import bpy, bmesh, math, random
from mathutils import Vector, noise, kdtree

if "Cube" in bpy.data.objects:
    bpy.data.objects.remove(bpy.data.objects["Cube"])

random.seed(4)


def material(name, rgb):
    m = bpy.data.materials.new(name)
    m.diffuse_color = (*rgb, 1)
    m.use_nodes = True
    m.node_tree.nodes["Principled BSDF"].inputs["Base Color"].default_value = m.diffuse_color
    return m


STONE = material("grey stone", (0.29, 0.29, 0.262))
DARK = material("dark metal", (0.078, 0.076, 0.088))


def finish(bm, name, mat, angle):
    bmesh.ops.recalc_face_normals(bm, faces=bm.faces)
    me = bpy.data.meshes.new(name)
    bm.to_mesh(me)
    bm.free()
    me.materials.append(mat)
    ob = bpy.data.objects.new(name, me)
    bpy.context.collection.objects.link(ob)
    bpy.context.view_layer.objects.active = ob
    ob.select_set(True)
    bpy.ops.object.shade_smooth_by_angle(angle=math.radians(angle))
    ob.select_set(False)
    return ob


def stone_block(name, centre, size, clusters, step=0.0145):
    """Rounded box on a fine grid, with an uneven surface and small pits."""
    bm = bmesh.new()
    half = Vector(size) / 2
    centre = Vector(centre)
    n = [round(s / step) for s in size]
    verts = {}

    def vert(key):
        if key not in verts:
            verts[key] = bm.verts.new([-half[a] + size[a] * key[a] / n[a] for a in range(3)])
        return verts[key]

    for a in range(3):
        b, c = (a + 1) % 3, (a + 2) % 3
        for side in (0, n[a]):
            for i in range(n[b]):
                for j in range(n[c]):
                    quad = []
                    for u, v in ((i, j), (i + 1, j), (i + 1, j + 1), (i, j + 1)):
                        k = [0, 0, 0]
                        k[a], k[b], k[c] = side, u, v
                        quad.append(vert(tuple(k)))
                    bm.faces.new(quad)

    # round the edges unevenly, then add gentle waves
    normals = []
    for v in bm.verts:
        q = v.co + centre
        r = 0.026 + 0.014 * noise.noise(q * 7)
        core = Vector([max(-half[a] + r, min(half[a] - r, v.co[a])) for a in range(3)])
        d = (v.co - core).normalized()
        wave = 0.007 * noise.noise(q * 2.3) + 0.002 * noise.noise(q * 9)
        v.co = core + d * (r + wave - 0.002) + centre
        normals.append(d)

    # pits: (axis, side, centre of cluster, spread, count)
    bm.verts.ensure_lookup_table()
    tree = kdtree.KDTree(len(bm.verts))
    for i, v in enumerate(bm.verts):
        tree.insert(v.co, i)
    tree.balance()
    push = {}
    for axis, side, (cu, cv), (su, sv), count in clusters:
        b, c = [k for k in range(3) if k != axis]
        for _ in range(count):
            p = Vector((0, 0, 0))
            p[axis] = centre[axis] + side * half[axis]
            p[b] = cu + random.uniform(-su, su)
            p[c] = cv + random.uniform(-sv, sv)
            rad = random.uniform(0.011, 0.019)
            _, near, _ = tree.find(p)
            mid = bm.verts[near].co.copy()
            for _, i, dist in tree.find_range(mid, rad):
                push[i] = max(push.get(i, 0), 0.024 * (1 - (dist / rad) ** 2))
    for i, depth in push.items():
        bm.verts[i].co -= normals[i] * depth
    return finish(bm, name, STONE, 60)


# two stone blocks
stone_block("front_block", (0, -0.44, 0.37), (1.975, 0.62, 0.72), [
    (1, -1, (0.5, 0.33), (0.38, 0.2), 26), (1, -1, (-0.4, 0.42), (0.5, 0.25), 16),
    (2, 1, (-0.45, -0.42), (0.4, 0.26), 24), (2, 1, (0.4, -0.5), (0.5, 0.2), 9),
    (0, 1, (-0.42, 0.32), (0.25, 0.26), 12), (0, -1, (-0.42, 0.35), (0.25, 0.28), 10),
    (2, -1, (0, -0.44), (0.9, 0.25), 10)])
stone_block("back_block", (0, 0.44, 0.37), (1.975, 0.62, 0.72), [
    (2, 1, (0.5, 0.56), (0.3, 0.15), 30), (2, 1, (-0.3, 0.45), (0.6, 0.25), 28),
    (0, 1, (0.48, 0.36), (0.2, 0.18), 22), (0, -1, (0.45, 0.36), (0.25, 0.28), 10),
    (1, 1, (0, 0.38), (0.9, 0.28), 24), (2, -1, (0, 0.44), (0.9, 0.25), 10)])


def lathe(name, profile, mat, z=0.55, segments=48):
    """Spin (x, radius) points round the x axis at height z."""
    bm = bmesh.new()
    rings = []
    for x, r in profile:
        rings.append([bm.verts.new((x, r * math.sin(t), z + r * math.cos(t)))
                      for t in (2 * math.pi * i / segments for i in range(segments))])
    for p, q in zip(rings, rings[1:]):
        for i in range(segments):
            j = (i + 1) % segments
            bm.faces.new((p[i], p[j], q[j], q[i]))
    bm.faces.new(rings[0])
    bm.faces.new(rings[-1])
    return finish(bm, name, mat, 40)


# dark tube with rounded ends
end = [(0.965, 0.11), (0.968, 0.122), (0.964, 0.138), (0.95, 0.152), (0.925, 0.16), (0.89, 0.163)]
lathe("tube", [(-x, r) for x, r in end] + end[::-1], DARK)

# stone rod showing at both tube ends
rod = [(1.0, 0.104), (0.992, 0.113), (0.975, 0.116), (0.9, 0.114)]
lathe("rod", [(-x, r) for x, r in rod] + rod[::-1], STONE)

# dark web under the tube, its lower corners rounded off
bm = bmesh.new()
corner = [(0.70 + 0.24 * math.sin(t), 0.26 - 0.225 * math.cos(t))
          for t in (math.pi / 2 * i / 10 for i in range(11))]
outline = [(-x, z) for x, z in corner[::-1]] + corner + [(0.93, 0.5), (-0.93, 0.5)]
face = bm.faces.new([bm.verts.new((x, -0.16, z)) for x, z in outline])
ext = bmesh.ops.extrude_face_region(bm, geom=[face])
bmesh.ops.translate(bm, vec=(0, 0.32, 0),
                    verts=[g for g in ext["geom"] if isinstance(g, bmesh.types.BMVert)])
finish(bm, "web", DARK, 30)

Try it:
Your task is to copy every line in the entries that holds the string "bmesh".

Task answer:
import bpy, bmesh, math, random
    bmesh.ops.recalc_face_normals(bm, faces=bm.faces)
    bm = bmesh.new()
    bm = bmesh.new()
bm = bmesh.new()
ext = bmesh.ops.extrude_face_region(bm, geom=[face])
bmesh.ops.translate(bm, vec=(0, 0.32, 0),
                    verts=[g for g in ext["geom"] if isinstance(g, bmesh.types.BMVert)])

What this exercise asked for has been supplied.